The economies of both Britain and Scotland are intertwined throughout nearly every sector. Obviously with the course of time many of the gaps that will be opened by Scottish independence can be efficiently filled. The variables that concern analysts, however, are slightly more subtle. It is clear that that the means by which separate systems operate often lead to inefficiencies which would otherwise never have existed.
The paper also uses the example of Czechoslovakia. It states that in that instance, “the fall in trade shares between the two new states was very rapid. Combined with regulatory divergence, Scottish independence would lead to barriers to trade and obstacles to labor and capital mobility where there presently are none.”
Fourth, a newly independent Scotland will have to contend with a currency problem. Scotland currently uses the British Pound. In the event of an independence vote it is clear that something would have to change. Westminster has asserted that this may spell the end of the pound as Scotland’s official currency. What other options are there? It seems that many of them come with serious exposure to the global debt market.
The prospects for a currency union look doubtful, seeing as this would require Scotland to remain at the hands of the money-printers down in Westminster. Then what are the other options? The enactment of an informal union has much the same problems. The creation of a new Scottish currency would put the country in danger of receiving higher-interest loans. It would also inevitably be more exposed to fluctuations in global interest and currency rates.
These are all problems that can be solved in a new, Independent Scotland. It does not seem likely however, that at the present time the movement for separation will be able to effectively cope with them.

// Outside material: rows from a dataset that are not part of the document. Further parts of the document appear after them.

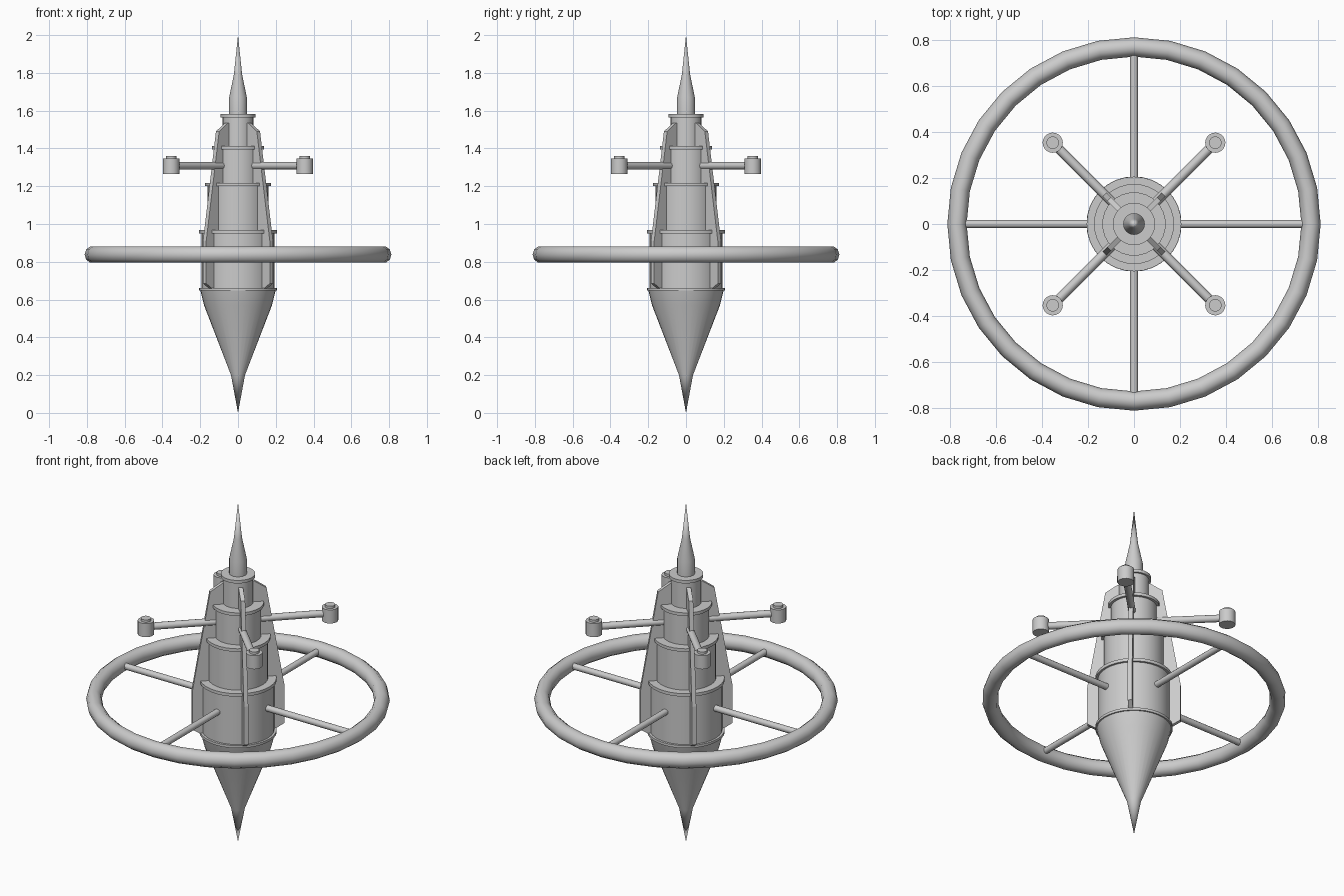
import bpy, bmesh, math
from mathutils import Matrix, Vector

if "Cube" in bpy.data.objects:
    bpy.data.objects.remove(bpy.data.objects["Cube"])

grey = bpy.data.materials.new("light_grey")
grey.diffuse_color = (0.6, 0.6, 0.6, 1)
grey.use_nodes = True
grey.node_tree.nodes["Principled BSDF"].inputs["Base Color"].default_value = grey.diffuse_color


def finish(name, bm, smooth=True):
    bmesh.ops.recalc_face_normals(bm, faces=bm.faces)
    me = bpy.data.meshes.new(name)
    bm.to_mesh(me)
    bm.free()
    me.materials.append(grey)
    ob = bpy.data.objects.new(name, me)
    bpy.context.collection.objects.link(ob)
    if smooth:
        bpy.ops.object.select_all(action='DESELECT')
        ob.select_set(True)
        bpy.context.view_layer.objects.active = ob
        bpy.ops.object.shade_smooth_by_angle(angle=math.radians(35))
    return ob


def lathe(name, profile, centre=(0, 0), sides=32):
    """Revolve (radius, z) points around a vertical axis."""
    bm = bmesh.new()
    rings = []
    for r, z in profile:
        n = 1 if r == 0 else sides
        rings.append([bm.verts.new((centre[0] + r * math.cos(2 * math.pi * i / sides),
                                    centre[1] + r * math.sin(2 * math.pi * i / sides), z))
                      for i in range(n)])
    for a, b in zip(rings, rings[1:]):
        for i in range(sides):
            j = (i + 1) % sides
            if len(a) == 1:
                bm.faces.new((a[0], b[j], b[i]))
            elif len(b) == 1:
                bm.faces.new((a[i], a[j], b[0]))
            else:
                bm.faces.new((a[i], a[j], b[j], b[i]))
    return finish(name, bm)


def rod(name, angle, r0, r1, z, radius):
    """Horizontal rod pointing outwards at an angle."""
    bm = bmesh.new()
    m = (Matrix.Rotation(angle, 4, 'Z') @ Matrix.Translation(((r0 + r1) / 2, 0, z))
         @ Matrix.Rotation(math.pi / 2, 4, 'Y'))
    bmesh.ops.create_cone(bm, cap_ends=True, segments=12, radius1=radius,
                          radius2=radius, depth=r1 - r0, matrix=m)
    return finish(name, bm)


# pointed lower hull with its rim
lathe("lower_cone", [(0, 0), (0.037, 0.2), (0.18, 0.57), (0.2, 0.65), (0, 0.65)])
lathe("hull_rim", [(0, 0.647), (0.207, 0.647), (0.207, 0.662), (0, 0.662)])

# stacked tower tiers, each topped by a lip
tiers = [(0.194, 0.206, 0.66, 0.968), (0.161, 0.174, 0.96, 1.218),
         (0.124, 0.138, 1.21, 1.413), (0.081, 0.092, 1.4, 1.583)]
for i, (r, lip, z0, z1) in enumerate(tiers):
    lathe(f"tower_tier_{i + 1}", [(0, z0), (r, z0), (r, z1 - 0.018), (lip, z1 - 0.018),
                                  (lip, z1), (0, z1)])

# spire
lathe("spire", [(0, 1.575), (0.047, 1.575), (0.047, 1.67), (0.022, 1.79), (0, 2.0)], sides=24)

# outer ring
lathe("outer_ring", [(0.77 + 0.042 * math.cos(2 * math.pi * k / 10),
                      0.838 + 0.045 * math.sin(2 * math.pi * k / 10)) for k in range(11)])
ring = bpy.data.objects["outer_ring"].data
bm = bmesh.new()
bm.from_mesh(ring)
bmesh.ops.remove_doubles(bm, verts=bm.verts, dist=1e-5)
bmesh.ops.recalc_face_normals(bm, faces=bm.faces)
for f in bm.faces:
    f.smooth = True
for e in bm.edges:
    e.smooth = True
bm.to_mesh(ring)
bm.free()

fin_outline = [(0.05, 0.655), (0.2, 0.655), (0.25, 0.685), (0.25, 0.91),
               (0.153, 1.49), (0.087, 1.535), (0.05, 1.535)]
for i in range(4):
    # ring spokes along the axes
    rod(f"ring_spoke_{i + 1}", i * math.pi / 2, 0.15, 0.75, 0.838, 0.018)

    # diagonal fins
    a = math.pi / 4 + i * math.pi / 2
    bm = bmesh.new()
    face = bm.faces.new([bm.verts.new((r, -0.012, z)) for r, z in fin_outline])
    ext = bmesh.ops.extrude_face_region(bm, geom=[face])
    bmesh.ops.translate(bm, vec=Vector((0, 0.024, 0)),
                        verts=[v for v in ext["geom"] if isinstance(v, bmesh.types.BMVert)])
    bm.transform(Matrix.Rotation(a, 4, 'Z'))
    finish(f"fin_{i + 1}", bm, smooth=False)

    # diagonal arms with capped pods
    rod(f"pod_arm_{i + 1}", a, 0.1, 0.49, 1.308, 0.02)
    lathe(f"pod_{i + 1}", [(0, 1.266), (0.044, 1.266), (0.044, 1.346), (0.027, 1.346),
                           (0.027, 1.36), (0, 1.36)],
          (0.5 * math.cos(a), 0.5 * math.sin(a)), 20)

Philip Hammond recently stated of the issue “The reasons we could not have a currency union between the rest of the UK and Scotland are not political. It is not because there would be bad blood, it’s because there are sound economic reasons why a currency union without deep fiscal and political union doesn’t work.”
It is clear that many believe that Scotland will be able to govern itself. This may, indeed, be true. The ability of Scots to look over their own affairs cannot be overlooked. The problems which it appears will inevitable plague the newly independent nation, however, can also not be ignored.
One can also understand the thinking which underlies the desire for autonomy. If a vote for independence goes through, must not the desires of individuals in Wales and even Northern Ireland for independent rule be considered?
In the end independence looks to be ill-conceived. Economy efficiency over the long term must be considered to be a primary goal of all countries making up the United Kingdom. At present material market and capital variables do not seem to be making a good case for an independent state either. If the vote fails, efforts must be made to better-represent those in Scotland as all members of the democratic system should be included.